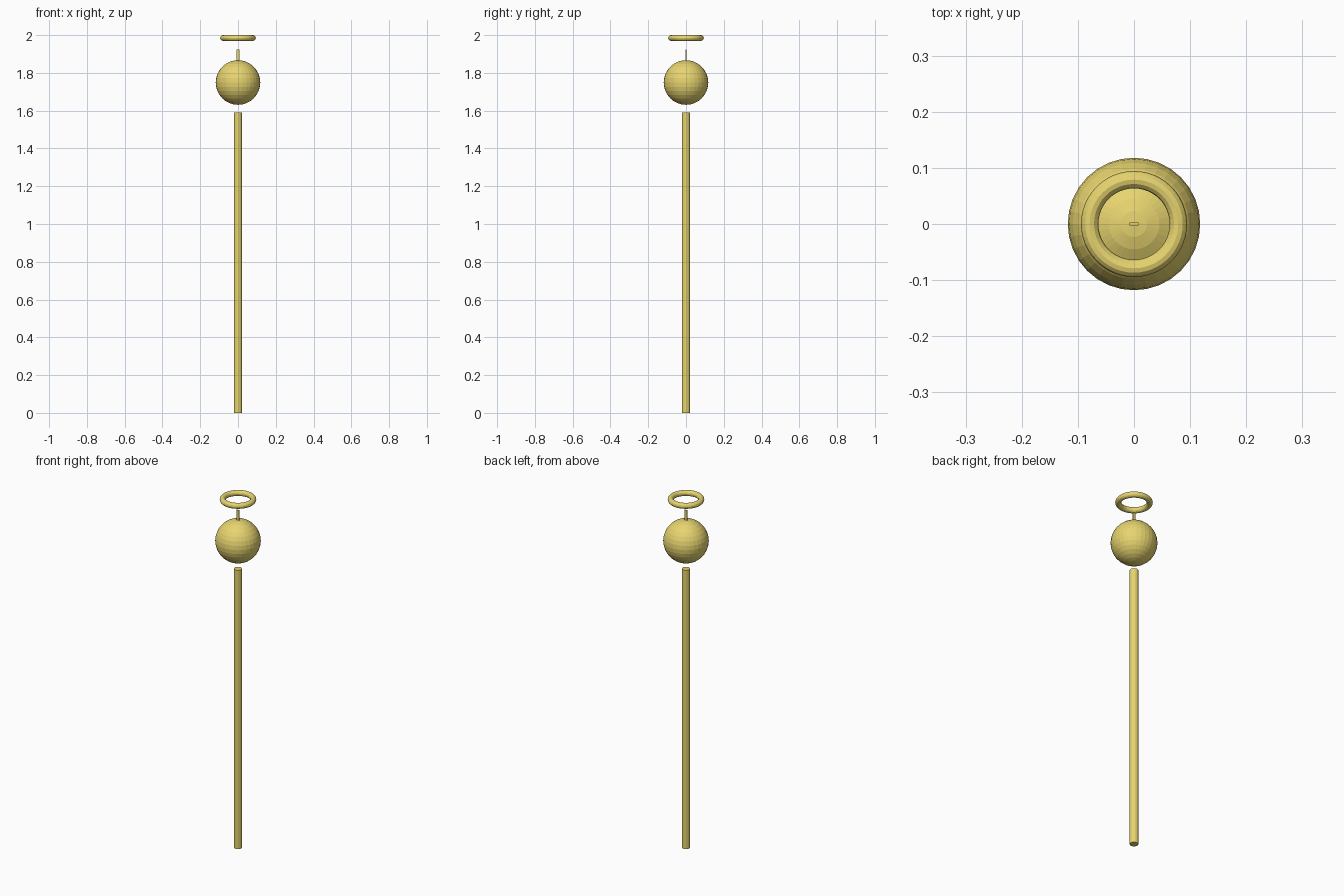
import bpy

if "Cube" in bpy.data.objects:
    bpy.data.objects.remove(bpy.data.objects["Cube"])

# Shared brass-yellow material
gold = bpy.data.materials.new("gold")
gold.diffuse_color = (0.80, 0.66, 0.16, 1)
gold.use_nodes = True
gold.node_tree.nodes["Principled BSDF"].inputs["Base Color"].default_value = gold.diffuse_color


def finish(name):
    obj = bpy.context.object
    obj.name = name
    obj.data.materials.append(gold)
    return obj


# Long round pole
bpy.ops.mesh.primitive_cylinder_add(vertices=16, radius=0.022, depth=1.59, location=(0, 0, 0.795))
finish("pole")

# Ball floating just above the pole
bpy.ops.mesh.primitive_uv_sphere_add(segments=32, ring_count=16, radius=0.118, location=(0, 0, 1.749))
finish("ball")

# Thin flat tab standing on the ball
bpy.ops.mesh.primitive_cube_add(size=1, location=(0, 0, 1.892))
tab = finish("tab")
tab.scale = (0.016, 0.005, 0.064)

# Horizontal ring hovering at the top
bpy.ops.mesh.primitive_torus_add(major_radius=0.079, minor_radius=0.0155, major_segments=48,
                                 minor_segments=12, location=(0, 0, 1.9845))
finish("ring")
==
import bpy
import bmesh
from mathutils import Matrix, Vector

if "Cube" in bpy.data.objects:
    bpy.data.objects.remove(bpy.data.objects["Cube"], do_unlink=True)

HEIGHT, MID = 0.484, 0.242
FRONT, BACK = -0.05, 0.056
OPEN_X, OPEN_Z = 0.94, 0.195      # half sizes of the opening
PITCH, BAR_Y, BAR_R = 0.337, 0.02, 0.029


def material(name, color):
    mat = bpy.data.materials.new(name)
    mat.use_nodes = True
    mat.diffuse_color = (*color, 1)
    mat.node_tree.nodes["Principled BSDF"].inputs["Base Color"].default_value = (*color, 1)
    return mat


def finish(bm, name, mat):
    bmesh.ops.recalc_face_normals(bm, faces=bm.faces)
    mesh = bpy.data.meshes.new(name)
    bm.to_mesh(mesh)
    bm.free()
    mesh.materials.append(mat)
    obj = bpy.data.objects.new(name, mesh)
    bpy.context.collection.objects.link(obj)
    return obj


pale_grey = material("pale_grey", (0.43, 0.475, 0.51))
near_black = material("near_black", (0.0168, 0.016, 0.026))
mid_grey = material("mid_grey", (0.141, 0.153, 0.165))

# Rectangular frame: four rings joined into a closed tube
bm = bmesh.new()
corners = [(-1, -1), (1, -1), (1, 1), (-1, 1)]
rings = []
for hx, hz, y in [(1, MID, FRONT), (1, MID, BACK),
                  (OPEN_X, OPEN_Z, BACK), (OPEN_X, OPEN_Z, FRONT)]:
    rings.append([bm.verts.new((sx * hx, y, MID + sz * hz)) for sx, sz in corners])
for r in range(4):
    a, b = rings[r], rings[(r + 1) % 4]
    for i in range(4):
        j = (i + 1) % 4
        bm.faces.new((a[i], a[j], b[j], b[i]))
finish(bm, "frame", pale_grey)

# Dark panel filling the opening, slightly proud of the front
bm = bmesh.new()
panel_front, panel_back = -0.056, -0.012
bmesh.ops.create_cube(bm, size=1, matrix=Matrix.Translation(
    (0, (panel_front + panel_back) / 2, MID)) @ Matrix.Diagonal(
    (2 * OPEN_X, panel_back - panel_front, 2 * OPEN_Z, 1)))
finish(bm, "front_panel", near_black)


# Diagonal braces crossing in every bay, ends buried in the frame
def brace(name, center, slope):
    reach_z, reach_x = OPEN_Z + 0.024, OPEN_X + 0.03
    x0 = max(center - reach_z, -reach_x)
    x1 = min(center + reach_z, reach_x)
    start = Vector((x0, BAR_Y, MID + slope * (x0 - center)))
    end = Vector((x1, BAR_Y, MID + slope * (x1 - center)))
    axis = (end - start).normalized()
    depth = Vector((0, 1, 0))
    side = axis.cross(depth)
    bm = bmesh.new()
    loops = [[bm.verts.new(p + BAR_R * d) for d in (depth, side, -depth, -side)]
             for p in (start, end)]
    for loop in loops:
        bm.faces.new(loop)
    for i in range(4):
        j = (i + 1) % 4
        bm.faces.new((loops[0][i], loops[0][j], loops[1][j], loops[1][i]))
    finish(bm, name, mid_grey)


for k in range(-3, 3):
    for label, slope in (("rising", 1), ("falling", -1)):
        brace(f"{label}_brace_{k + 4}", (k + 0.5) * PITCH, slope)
* * *
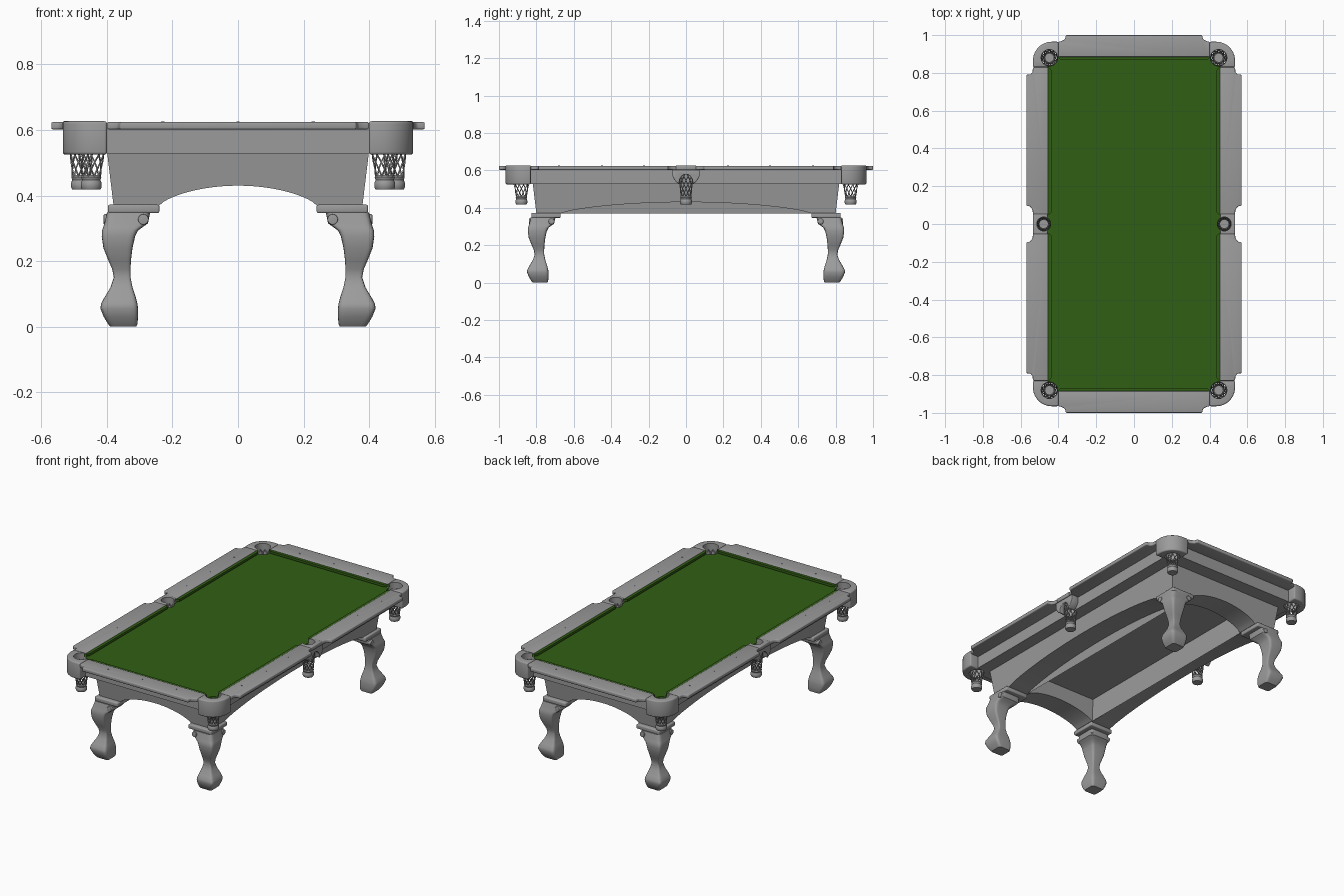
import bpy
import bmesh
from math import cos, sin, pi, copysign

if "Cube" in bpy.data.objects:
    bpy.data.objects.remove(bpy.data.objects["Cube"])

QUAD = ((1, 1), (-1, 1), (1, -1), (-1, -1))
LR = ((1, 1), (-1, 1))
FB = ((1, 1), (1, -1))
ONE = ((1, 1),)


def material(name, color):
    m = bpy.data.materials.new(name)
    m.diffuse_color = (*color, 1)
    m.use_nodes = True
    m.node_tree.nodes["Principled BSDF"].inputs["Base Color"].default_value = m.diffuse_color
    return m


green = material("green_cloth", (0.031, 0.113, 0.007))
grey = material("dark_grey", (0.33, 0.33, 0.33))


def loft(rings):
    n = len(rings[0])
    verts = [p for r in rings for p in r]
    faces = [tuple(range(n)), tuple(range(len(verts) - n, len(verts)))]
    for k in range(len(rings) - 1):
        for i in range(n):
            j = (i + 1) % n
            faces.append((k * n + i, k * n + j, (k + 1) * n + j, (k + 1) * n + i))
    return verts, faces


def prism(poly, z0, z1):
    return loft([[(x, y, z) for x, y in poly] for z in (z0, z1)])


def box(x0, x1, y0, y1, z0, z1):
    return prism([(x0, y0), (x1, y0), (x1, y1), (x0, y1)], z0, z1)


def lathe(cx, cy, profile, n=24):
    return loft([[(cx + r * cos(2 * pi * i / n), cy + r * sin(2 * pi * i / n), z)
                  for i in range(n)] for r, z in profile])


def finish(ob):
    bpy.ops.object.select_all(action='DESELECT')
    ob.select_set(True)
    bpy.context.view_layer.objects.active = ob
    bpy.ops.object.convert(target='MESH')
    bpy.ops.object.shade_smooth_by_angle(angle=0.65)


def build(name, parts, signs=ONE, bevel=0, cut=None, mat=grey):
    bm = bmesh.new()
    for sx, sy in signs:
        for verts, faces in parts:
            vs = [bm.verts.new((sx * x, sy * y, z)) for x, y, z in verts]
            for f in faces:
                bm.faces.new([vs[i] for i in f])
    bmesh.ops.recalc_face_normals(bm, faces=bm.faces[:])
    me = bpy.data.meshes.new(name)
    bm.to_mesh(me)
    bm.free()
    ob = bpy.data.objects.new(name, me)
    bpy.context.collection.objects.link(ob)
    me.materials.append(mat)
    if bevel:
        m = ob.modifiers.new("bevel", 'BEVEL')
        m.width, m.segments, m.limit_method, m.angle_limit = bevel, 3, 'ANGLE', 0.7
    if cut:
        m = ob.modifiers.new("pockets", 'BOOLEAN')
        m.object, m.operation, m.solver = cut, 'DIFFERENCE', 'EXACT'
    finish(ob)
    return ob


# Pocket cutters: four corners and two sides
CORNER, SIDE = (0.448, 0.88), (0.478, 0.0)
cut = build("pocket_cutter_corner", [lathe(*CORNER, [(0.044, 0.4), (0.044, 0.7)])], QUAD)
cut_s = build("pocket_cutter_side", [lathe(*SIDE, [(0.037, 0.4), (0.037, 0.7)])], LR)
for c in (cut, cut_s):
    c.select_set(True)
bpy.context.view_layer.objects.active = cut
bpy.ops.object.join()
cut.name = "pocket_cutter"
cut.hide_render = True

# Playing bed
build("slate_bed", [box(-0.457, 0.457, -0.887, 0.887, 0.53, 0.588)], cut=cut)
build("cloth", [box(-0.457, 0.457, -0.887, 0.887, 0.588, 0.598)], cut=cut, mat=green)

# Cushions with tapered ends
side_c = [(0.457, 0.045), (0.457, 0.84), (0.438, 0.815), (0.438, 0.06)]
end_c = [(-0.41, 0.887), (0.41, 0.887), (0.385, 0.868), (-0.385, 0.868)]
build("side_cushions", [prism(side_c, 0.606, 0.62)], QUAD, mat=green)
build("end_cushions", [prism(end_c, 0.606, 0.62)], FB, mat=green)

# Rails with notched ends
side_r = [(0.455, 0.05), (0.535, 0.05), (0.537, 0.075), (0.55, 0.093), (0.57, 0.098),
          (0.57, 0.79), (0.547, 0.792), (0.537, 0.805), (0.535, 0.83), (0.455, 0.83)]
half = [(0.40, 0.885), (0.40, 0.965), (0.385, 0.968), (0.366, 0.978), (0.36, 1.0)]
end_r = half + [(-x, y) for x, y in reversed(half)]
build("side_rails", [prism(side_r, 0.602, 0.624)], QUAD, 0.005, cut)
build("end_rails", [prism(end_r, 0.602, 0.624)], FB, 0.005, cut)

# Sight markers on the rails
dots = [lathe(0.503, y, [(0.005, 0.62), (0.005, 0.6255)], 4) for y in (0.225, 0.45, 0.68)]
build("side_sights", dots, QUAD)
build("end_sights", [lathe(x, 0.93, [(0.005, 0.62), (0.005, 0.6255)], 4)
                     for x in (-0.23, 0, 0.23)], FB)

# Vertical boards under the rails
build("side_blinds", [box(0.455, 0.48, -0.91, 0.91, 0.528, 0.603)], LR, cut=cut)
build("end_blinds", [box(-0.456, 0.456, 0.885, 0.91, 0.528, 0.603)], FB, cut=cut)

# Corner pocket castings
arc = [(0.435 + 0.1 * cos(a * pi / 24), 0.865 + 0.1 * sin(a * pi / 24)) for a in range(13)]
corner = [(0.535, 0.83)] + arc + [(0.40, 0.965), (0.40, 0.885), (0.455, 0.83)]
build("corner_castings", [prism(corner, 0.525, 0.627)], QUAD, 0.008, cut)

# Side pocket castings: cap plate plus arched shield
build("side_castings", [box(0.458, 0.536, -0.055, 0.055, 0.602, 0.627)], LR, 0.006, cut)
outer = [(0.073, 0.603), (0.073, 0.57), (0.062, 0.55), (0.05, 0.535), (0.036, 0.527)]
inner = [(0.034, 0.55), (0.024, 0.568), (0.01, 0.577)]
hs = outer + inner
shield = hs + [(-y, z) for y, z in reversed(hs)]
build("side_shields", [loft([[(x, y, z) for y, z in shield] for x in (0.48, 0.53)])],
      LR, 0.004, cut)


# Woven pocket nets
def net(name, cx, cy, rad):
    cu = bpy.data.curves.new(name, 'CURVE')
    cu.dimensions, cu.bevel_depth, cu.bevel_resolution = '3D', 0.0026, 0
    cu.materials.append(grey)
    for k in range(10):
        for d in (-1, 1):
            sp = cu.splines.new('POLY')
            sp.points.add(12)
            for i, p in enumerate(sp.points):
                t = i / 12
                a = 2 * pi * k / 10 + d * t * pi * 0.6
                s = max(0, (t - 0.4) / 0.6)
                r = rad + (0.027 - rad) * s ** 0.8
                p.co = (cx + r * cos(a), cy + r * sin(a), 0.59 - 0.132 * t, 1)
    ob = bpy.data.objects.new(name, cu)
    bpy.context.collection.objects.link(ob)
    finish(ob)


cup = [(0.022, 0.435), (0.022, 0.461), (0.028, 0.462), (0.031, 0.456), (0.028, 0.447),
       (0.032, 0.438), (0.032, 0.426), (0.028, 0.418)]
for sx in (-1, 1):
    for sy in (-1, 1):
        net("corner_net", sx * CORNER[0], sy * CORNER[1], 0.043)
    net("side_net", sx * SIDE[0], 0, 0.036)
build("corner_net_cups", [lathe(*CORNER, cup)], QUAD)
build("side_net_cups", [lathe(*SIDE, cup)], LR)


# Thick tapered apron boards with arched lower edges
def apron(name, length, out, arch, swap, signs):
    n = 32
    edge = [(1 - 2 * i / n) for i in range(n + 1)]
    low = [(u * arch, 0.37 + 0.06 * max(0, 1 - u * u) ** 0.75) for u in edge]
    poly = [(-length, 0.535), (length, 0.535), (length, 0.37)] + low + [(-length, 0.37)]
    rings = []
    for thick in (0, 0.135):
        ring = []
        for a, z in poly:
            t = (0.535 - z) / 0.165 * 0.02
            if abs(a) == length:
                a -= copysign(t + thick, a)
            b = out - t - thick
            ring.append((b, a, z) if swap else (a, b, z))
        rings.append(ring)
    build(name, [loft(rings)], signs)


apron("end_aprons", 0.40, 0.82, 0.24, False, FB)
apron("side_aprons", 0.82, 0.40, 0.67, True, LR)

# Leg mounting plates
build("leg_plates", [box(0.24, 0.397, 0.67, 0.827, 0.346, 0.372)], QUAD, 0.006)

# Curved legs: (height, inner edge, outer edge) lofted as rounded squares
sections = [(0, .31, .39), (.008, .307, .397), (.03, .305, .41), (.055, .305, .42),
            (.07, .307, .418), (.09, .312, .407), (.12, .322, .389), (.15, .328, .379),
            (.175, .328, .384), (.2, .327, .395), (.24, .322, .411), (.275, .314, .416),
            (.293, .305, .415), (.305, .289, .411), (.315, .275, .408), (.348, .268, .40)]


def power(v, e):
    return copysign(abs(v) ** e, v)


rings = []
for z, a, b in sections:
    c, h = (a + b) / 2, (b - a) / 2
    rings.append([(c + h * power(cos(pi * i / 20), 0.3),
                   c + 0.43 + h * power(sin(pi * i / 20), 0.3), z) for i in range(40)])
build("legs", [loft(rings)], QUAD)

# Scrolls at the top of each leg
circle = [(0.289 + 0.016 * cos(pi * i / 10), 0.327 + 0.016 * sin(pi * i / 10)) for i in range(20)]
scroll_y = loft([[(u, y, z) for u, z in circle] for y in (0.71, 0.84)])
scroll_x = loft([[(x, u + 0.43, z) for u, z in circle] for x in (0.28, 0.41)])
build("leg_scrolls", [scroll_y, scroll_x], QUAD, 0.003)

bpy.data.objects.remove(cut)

### WORK REQUEST
Take the listing above and repeat exactly the lines from the one containing "gold.diffuse_color = (0.80, 0.66, 0.16, 1)" through the one containing "# Ball floating just above the pole", both included.

### TASK SOLUTION
gold.diffuse_color = (0.80, 0.66, 0.16, 1)
gold.use_nodes = True
gold.node_tree.nodes["Principled BSDF"].inputs["Base Color"].default_value = gold.diffuse_color


def finish(name):
    obj = bpy.context.object
    obj.name = name
    obj.data.materials.append(gold)
    return obj


# Long round pole
bpy.ops.mesh.primitive_cylinder_add(vertices=16, radius=0.022, depth=1.59, location=(0, 0, 0.795))
finish("pole")

# Ball floating just above the pole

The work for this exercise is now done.